The Guyana Telephone and Telegraph Company (GTT) was ordered yesterday by the Public Utilities Commission (PUC) to do more in terms of rolling out new landline service and addressing their fault reports.
In July 2014, the telecommunications company had submitted an application for new rates and a variation of rates which was subsequently dismissed in 2015. The company filed another application in 2016 for a review of the order and was granted new rates, which saw increases and decreases in different categories, along with consequential conditions, which took effect from August 1, 2017.
The company made a further application in August 22 to review two of the consequential conditions – that the company provide a quarterly report and roll out no less than 1,000 landlines per quarter, and to review their response time for fault reporting – which took place on September 7.
While the company had stated that the figure of 19,000 outstanding applicants for landline services was incorrect, it had explained that the number of outstanding applications was approximately 16,000, with 48% of that number being in “un-engineered areas,” while the number of serviceable applications stood at 8,813.
Of the number of applicants in the serviceable areas, the company indicated that it was also plagued with the issues of duplication, relocation, inadequate documentation, migration and death, which would’ve added to the number of applicants which they were unable to provide with landline service.
However, some 1,170 who have met the criteria are waiting to pay their fees, while another 1,770 have already paid and are waiting for their service to be installed, which the company stated could be finished within two quarters. As such, they had requested that the order be amended from 1,000 lines per quarter to 250.
However, Chairman of the Commission, Dela Britton explained to GTT’s CEO, Justin Nedd that the order would be amended and the company would have to submit a quarterly report and appraisal of the progress showing the new services rolled out, inclusive of rural areas, and it should be no less than 350 lines per quarter, 25% of which could be reissued lines.

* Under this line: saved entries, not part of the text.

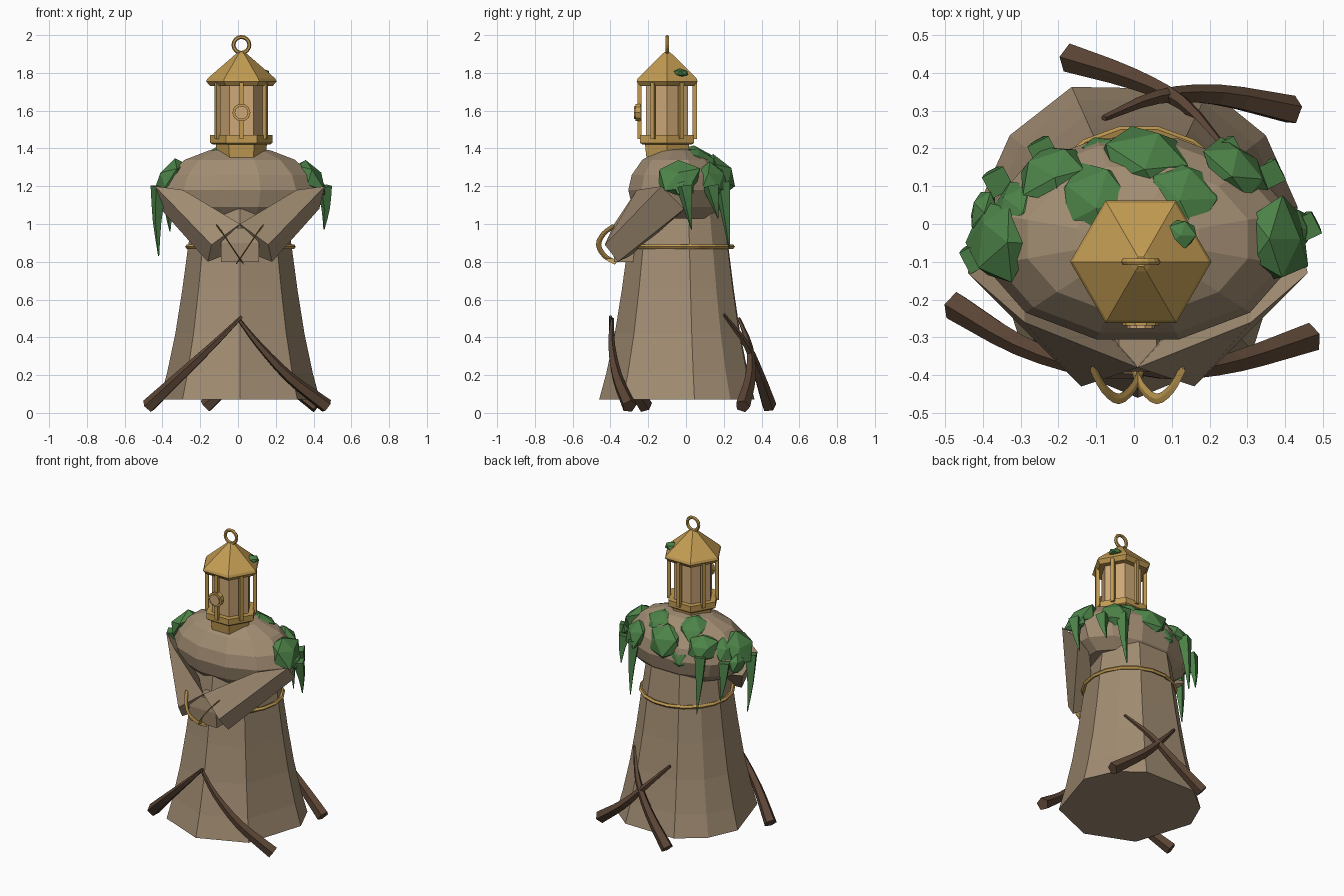
import bpy, bmesh, math, random
from mathutils import Vector

random.seed(4)
if "Cube" in bpy.data.objects:
    bpy.data.objects.remove(bpy.data.objects["Cube"])


def material(name, rgb):
    m = bpy.data.materials.new(name)
    m.use_nodes = True
    m.diffuse_color = (*rgb, 1)
    m.node_tree.nodes["Principled BSDF"].inputs["Base Color"].default_value = (*rgb, 1)
    return m


CLOTH = material("robe tan", (0.36, 0.265, 0.17))
GOLD = material("brass", (0.54, 0.33, 0.085))
GLASS = material("warm glass", (0.62, 0.395, 0.19))
MOSS = material("moss green", (0.073, 0.225, 0.065))
WOOD = material("dark wood", (0.105, 0.06, 0.036))


def finish(name, bm, mat):
    bmesh.ops.recalc_face_normals(bm, faces=bm.faces)
    mesh = bpy.data.meshes.new(name)
    bm.to_mesh(mesh)
    bm.free()
    mesh.materials.append(mat)
    ob = bpy.data.objects.new(name, mesh)
    bpy.context.scene.collection.objects.link(ob)
    return ob


def loft(name, rings, mat):
    """Skin a list of equal-length point rings and cap both ends."""
    bm = bmesh.new()
    vs = [[bm.verts.new(p) for p in ring] for ring in rings]
    n = len(vs[0])
    for a, b in zip(vs, vs[1:]):
        for i in range(n):
            j = (i + 1) % n
            bm.faces.new((a[i], a[j], b[j], b[i]))
    bm.faces.new(vs[0])
    bm.faces.new(vs[-1])
    return finish(name, bm, mat)


def ring(cx, cy, z, rx, ry, sides, start):
    step = 2 * math.pi / sides
    return [(cx + rx * math.cos(math.radians(start) + i * step),
             cy + ry * math.sin(math.radians(start) + i * step), z) for i in range(sides)]


def sweep(name, pts, radii, mat, sides=5, detail=3, ref=(0.3, 0.9, 0.2), flat=1.0):
    """Tapered tube through a few points, smoothed as a spline."""
    pts = [Vector(p) for p in pts]
    ext = [2 * pts[0] - pts[1]] + pts + [2 * pts[-1] - pts[-2]]
    path = []
    for k in range(len(pts) - 1):
        a, b, c, d = ext[k:k + 4]
        for s in range(detail):
            t = s / detail
            path.append(0.5 * (2 * b + (c - a) * t + (2 * a - 5 * b + 4 * c - d) * t ** 2
                               + (3 * b - a - 3 * c + d) * t ** 3))
    path.append(pts[-1])
    rings = []
    for i, p in enumerate(path):
        tan = (path[min(i + 1, len(path) - 1)] - path[max(i - 1, 0)]).normalized()
        side = tan.cross(Vector(ref)).normalized()
        up = side.cross(tan) * flat
        r = radii[0] + (radii[1] - radii[0]) * i / (len(path) - 1)
        rings.append([p + r * (side * math.cos(2 * math.pi * j / sides)
                               + up * math.sin(2 * math.pi * j / sides)) for j in range(sides)])
    return loft(name, rings, mat)


def hoop(name, center, major, minor, mat, segs, sides, upright=False):
    bpy.ops.mesh.primitive_torus_add(location=center, major_radius=major, minor_radius=minor,
                                     major_segments=segs, minor_segments=sides,
                                     rotation=(math.pi / 2 if upright else 0, 0, 0))
    ob = bpy.context.object
    ob.name = name
    ob.data.materials.append(mat)
    return ob


# Robe: uneven folds around the hem, flaring downwards
folds = [math.radians(a) for a in (-90, -45, 10, 38, 64, 114, 142, 170, 225)]
robe = [(0.07, 0.43), (0.21, 0.392), (0.42, 0.347), (0.65, 0.31), (0.87, 0.28), (1.08, 0.25)]
loft("robe", [[(0.01 + r * math.cos(a), -0.03 + r * math.sin(a), z) for a in folds]
              for z, r in robe], CLOTH)
hoop("belt", (0.013, -0.03, 0.88), 0.28, 0.013, GOLD, 18, 5)

# Shoulder mantle: wide flattened dome
mantle = [(1.03, 0.72), (1.09, 0.92), (1.18, 1.0), (1.26, 0.93), (1.34, 0.72), (1.39, 0.4), (1.4, 0.15)]
loft("mantle", [ring(0.01, -0.04, z, 0.42 * s, 0.275 * s, 12, 15) for z, s in mantle], CLOTH)

# Folded sleeves, mirrored, with joined hands between and crossed ribbons in front
shoulder = [(0.45, -0.13, 1.2), (0.42, -0.01, 1.08), (0.3, -0.05, 1.04), (0.3, -0.26, 1.18)]
cuff = [(0.15, -0.43, 0.89), (0.17, -0.36, 0.8), (0.07, -0.28, 0.84), (0.0, -0.38, 1.0)]
for side, label in ((1, "left"), (-1, "right")):
    loft(label + "_sleeve", [[(0.01 + side * x, y, z) for x, y, z in q] for q in (shoulder, cuff)], CLOTH)
    sweep(label + "_wrist_ribbon",
          [(0.01 + side * x, y, z) for x, y, z in ((0.12, -0.38, 0.99), (0.09, -0.435, 0.95),
                                                   (0.05, -0.463, 0.89), (0.01, -0.43, 0.83),
                                                   (-0.015, -0.37, 0.795))],
          (0.014, 0.014), GOLD, 4, 3, (side * 0.82, 0, -0.57), 0.25)
hands = [(0.8, 0.1, 0.05), (0.9, 0.1, 0.06), (0.98, 0.05, 0.05)]
loft("hands", [[(0.01 + sx * w, -0.33 + sy * d, z) for sx, sy in ((-1, -1), (1, -1), (1, 1), (-1, 1))]
               for z, w, d in hands], CLOTH)

# Lantern head
LX, LY = 0.018, -0.1


def hexes(name, profile, mat):
    return loft(name, [ring(LX, LY, z, r, r, 6, 0) for z, r in profile], mat)


hexes("lantern_neck", [(1.34, 0.125), (1.42, 0.135)], GOLD)
hexes("lantern_base", [(1.42, 0.15), (1.43, 0.165), (1.47, 0.165)], GOLD)
hexes("lantern_glass", [(1.46, 0.128), (1.74, 0.128)], GLASS)
hexes("lantern_roof", [(1.73, 0.165), (1.755, 0.187), (1.77, 0.18), (1.9, 0.03), (1.91, 0.015)], GOLD)
hoop("carry_ring", (LX, LY, 1.948), 0.042, 0.0105, GOLD, 16, 6, True)
for i in range(6):
    a = math.radians(30 + 60 * i)
    x, y = LX + 0.146 * math.cos(a), LY + 0.146 * math.sin(a)
    loft(f"lantern_post_{i}", [ring(x, y, z, 0.016, 0.016, 4, 75 + 60 * i) for z in (1.45, 1.75)], GOLD)


def disc(name, radius, y0, y1, mat):
    loft(name, [[(x, y, z + 1.59) for x, z, _ in ring(LX, 0, 0, radius, radius, 10, 0)]
                for y in (y0, y1)], mat)


disc("lock_plate", 0.048, -0.268, -0.24, GOLD)
disc("lock_face", 0.036, -0.276, -0.268, GLASS)


# Moss clumps pressed against the mantle
def clump(name, center, size):
    bm = bmesh.new()
    bmesh.ops.create_icosphere(bm, subdivisions=1, radius=1)
    c = Vector(center)
    n = Vector((c.x * 0.5, c.y + 0.04, (c.z - 1.15) * 1.3)).normalized()
    for v in bm.verts:
        p = v.co * size * random.uniform(0.9, 1.2)
        v.co = c + p - n * p.dot(n) * 0.45
    finish(name, bm, MOSS)


clumps = [(-0.22, 0.14, 1.27, 0.095), (-0.11, 0.06, 1.34, 0.105), (0.03, 0.17, 1.27, 0.12),
          (-0.09, 0.19, 1.2, 0.07), (0.13, 0.08, 1.335, 0.1), (0.27, 0.14, 1.24, 0.1),
          (-0.36, -0.05, 1.24, 0.11), (0.38, -0.04, 1.25, 0.115), (-0.31, 0.04, 1.25, 0.09),
          (0.03, 0.16, 1.12, 0.085), (0.43, -0.01, 1.19, 0.06), (-0.4, 0.03, 1.17, 0.06),
          (0.125, -0.03, 1.8, 0.04)]
for i, (x, y, z, s) in enumerate(clumps):
    clump(f"moss_clump_{i}", (x, y, z), s)

# Hanging moss strands: top x, y, z and tip height
strands = [(-0.42, -0.09, 1.2, 0.83), (0.455, -0.01, 1.2, 0.97), (0.25, 0.19, 1.22, 0.87),
           (0.36, 0.13, 1.2, 1.03), (-0.24, 0.19, 1.24, 0.87), (-0.36, 0.11, 1.2, 0.96)]
for i, (x, y, z, tip) in enumerate(strands):
    sweep(f"moss_strand_{i}", [(x, y, z), (x * 1.02, y + 0.02, z * 0.5 + tip * 0.5),
                               (x, y + 0.04, tip)], (0.045, 0.003), MOSS, 4, 2)

# Leaning branches, crossed at front and back
branches = {
    "front_right_branch": [(-0.475, -0.215, 0.035), (-0.3, -0.32, 0.2), (-0.12, -0.385, 0.37), (0.02, -0.4, 0.51)],
    "front_left_branch": [(0.47, -0.3, 0.035), (0.27, -0.365, 0.19), (0.11, -0.395, 0.36), (0.0, -0.39, 0.5)],
    "back_right_branch": [(-0.17, 0.44, 0.035), (0.0, 0.385, 0.2), (0.13, 0.32, 0.36), (0.24, 0.2, 0.52)],
    "back_left_branch": [(0.42, 0.3, 0.035), (0.22, 0.34, 0.19), (0.06, 0.335, 0.35), (-0.08, 0.28, 0.5)],
}
for name, pts in branches.items():
    sweep(name, pts, (0.04, 0.009), WOOD)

In terms of remedying reported faults, the company had informed the PUC that they had established a task force with the sole responsibility of addressing fault reporting. GTT had also indicated that they were requesting remedy time frames of seven to ten working days for Georgetown, Greater Georgetown, West and East Demerara; 10-15 working days for Linden and Berbice; and 20-30 working days for Bartica, Kwakwani, Matthews Ridge, Rupununi, West Bank Berbice and West Canje.
However, Britton explained that the decision had been made by the Commission that urban areas and townships will have a waiting period of five working days, suburban and rural areas will have a waiting period of eight working days, and Hinterland areas will have a waiting period of 20 working days.
Chairman of the Guyana Consumers Association, Patrick Dial had also indicated that GTT’s response time to faults has fallen tremendously, as compared to several years ago.
Similarly, a quarterly report is to be submitted on fault reports received and executed.
“There appears to be such a need for the service. It is noted that the Commission views that GTT has been sporadic in its rollout of landline services around the country, particularly in the rural areas,” Britton said.
Nedd also indicated that the company plans to introduce new technology that will make identifying the faults and fixing them much easier and faster.